EXERCISE DETAILS » The answer must consist of each line below that holds the word "context", copied as it stands.

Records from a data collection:
▼▼▼
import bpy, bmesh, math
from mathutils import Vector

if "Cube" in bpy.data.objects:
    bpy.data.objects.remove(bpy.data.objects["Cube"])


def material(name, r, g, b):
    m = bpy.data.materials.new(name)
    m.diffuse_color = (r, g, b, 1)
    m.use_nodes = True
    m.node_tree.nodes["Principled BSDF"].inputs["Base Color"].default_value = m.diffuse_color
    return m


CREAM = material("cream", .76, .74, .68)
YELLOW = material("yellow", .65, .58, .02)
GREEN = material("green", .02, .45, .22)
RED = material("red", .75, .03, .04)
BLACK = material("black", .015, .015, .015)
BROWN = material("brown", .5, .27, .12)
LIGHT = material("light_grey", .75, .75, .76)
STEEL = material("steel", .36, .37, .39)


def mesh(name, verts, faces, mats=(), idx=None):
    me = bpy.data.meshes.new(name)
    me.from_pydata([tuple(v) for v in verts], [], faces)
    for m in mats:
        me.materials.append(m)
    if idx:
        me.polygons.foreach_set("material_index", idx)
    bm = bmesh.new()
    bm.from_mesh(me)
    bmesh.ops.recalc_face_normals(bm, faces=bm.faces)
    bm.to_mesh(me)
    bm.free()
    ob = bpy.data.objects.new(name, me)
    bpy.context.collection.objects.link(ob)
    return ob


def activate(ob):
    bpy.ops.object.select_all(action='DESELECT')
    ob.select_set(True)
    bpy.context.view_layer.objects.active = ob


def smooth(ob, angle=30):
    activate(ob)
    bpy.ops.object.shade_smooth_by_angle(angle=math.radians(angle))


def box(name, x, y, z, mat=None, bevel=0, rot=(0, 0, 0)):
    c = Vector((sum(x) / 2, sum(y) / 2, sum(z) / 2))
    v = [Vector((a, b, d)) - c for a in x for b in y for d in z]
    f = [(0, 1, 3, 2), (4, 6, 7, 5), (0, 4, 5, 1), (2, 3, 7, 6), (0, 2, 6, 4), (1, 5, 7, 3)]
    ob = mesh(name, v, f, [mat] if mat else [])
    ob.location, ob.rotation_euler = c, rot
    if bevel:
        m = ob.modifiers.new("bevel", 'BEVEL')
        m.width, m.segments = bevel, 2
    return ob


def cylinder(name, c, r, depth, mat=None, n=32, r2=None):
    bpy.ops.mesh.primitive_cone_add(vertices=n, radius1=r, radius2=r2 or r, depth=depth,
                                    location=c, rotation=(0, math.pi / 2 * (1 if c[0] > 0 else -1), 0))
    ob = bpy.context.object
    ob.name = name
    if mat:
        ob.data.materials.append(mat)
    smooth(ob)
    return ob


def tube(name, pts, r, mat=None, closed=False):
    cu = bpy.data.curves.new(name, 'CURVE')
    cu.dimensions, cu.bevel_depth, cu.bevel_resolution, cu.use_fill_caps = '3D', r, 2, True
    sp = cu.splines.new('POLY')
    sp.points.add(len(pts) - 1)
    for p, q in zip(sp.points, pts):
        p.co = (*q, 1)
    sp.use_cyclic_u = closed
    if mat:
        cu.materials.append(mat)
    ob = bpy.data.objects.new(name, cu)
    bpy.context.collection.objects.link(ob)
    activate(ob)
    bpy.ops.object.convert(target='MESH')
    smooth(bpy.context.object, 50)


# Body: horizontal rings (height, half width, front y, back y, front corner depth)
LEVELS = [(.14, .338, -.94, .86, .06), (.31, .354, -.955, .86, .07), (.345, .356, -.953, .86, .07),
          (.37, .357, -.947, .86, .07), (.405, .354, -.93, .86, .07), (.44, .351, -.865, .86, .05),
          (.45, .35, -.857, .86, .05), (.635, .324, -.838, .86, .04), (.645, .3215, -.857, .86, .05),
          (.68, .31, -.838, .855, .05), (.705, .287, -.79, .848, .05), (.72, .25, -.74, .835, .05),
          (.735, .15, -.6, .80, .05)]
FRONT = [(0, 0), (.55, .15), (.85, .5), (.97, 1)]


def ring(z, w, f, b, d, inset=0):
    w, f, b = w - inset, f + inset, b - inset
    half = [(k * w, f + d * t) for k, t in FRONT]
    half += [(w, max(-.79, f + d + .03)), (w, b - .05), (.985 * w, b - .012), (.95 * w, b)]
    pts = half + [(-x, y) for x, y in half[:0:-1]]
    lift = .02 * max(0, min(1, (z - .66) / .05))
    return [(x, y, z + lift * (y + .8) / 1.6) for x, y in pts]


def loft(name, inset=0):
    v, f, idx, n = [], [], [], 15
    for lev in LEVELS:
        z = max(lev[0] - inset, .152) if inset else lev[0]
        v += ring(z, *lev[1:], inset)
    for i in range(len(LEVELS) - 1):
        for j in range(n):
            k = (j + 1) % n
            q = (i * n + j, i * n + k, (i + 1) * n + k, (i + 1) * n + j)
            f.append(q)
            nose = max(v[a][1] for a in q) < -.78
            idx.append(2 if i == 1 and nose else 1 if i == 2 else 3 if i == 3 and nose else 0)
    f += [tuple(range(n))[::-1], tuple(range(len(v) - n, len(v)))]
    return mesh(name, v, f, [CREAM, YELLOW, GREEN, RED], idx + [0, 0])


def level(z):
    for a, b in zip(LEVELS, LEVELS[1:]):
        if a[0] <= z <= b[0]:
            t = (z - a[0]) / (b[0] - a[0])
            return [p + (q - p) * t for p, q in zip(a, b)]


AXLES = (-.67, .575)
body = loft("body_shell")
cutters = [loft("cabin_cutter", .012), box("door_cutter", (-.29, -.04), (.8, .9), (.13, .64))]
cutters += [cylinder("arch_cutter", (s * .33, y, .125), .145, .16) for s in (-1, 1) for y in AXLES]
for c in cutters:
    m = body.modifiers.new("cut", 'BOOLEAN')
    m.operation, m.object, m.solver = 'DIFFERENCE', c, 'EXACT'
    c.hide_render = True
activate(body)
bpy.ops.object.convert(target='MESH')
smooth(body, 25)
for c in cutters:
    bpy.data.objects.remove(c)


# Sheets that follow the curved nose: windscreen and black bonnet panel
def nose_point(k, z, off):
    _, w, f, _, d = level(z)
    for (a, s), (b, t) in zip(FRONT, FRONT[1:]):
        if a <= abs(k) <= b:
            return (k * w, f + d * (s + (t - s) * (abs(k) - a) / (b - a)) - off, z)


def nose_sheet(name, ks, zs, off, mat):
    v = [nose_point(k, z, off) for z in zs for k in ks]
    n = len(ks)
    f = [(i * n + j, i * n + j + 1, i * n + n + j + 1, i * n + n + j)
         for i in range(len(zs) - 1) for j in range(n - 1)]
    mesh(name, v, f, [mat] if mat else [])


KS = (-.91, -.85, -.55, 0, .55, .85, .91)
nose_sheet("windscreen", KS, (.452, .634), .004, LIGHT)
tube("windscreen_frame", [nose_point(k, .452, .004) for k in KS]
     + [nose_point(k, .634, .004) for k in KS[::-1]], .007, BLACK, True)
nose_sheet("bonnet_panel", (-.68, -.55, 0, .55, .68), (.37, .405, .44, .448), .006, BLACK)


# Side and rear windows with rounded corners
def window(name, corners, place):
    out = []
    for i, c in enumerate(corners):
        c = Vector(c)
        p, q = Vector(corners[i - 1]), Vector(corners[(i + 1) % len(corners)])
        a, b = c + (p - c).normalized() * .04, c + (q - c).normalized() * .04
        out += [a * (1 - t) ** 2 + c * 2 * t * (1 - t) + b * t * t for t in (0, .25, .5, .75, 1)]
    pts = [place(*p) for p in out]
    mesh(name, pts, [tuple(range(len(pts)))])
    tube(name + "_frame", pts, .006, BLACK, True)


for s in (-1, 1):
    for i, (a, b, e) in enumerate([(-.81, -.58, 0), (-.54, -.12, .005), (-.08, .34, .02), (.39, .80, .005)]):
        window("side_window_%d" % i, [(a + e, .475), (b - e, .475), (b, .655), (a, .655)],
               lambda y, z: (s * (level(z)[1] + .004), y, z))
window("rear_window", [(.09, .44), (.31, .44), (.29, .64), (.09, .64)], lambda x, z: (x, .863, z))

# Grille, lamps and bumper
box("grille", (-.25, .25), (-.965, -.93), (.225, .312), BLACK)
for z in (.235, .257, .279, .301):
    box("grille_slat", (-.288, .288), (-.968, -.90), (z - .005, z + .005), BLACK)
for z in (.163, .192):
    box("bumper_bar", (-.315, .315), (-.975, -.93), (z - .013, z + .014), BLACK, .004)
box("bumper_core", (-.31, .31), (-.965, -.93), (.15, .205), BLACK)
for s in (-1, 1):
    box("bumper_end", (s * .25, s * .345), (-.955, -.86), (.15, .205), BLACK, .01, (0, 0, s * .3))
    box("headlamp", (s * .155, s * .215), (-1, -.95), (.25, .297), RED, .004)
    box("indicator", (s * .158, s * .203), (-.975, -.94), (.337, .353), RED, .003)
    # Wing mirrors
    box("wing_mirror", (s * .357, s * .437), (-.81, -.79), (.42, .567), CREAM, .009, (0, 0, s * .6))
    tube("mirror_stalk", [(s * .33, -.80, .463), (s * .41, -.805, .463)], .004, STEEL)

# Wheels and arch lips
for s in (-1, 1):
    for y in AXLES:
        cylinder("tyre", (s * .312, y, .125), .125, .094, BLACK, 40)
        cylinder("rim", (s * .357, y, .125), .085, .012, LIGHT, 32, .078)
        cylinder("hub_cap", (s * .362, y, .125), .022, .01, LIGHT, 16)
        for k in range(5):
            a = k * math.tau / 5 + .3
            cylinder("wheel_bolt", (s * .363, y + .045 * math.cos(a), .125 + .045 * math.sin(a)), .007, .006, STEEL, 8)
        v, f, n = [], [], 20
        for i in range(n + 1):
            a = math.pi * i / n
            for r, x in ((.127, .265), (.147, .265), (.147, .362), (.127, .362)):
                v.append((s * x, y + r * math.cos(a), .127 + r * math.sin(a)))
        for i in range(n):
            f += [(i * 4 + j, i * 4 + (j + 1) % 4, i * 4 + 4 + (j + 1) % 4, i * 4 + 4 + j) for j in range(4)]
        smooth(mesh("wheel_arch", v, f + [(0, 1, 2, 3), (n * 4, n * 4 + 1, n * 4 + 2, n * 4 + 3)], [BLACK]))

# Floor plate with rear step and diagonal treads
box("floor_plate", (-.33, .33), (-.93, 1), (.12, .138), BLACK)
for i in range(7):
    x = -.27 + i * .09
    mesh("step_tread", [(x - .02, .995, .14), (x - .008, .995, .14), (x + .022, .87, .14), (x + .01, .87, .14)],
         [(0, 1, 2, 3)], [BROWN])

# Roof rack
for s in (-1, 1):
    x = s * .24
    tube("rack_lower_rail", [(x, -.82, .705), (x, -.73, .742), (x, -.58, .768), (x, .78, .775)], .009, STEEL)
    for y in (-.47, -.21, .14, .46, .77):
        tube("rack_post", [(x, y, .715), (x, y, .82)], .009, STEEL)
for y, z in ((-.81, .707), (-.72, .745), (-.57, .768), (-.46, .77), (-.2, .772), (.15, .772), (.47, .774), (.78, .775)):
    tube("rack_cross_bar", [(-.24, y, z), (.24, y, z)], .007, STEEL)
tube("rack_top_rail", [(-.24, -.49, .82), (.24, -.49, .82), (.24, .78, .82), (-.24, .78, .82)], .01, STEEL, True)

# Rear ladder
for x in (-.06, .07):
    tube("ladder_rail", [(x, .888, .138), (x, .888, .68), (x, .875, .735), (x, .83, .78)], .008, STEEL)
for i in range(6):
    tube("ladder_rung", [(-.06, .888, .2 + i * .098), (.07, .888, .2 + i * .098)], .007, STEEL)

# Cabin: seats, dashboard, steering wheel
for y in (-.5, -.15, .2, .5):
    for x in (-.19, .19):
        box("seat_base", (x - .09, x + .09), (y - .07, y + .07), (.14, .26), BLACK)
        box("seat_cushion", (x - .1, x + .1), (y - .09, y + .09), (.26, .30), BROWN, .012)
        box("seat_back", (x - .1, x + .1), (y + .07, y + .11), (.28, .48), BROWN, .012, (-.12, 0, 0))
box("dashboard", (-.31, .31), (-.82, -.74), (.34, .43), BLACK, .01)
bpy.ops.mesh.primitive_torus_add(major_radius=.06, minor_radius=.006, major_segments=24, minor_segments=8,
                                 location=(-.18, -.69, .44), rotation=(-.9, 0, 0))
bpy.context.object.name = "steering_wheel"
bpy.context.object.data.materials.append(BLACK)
▲▲▲
EXPECTED ANSWER »
    bpy.context.collection.objects.link(ob)
    bpy.context.view_layer.objects.active = ob
    ob = bpy.context.object
    bpy.context.collection.objects.link(ob)
    smooth(bpy.context.object, 50)
bpy.context.object.name = "steering_wheel"
bpy.context.object.data.materials.append(BLACK)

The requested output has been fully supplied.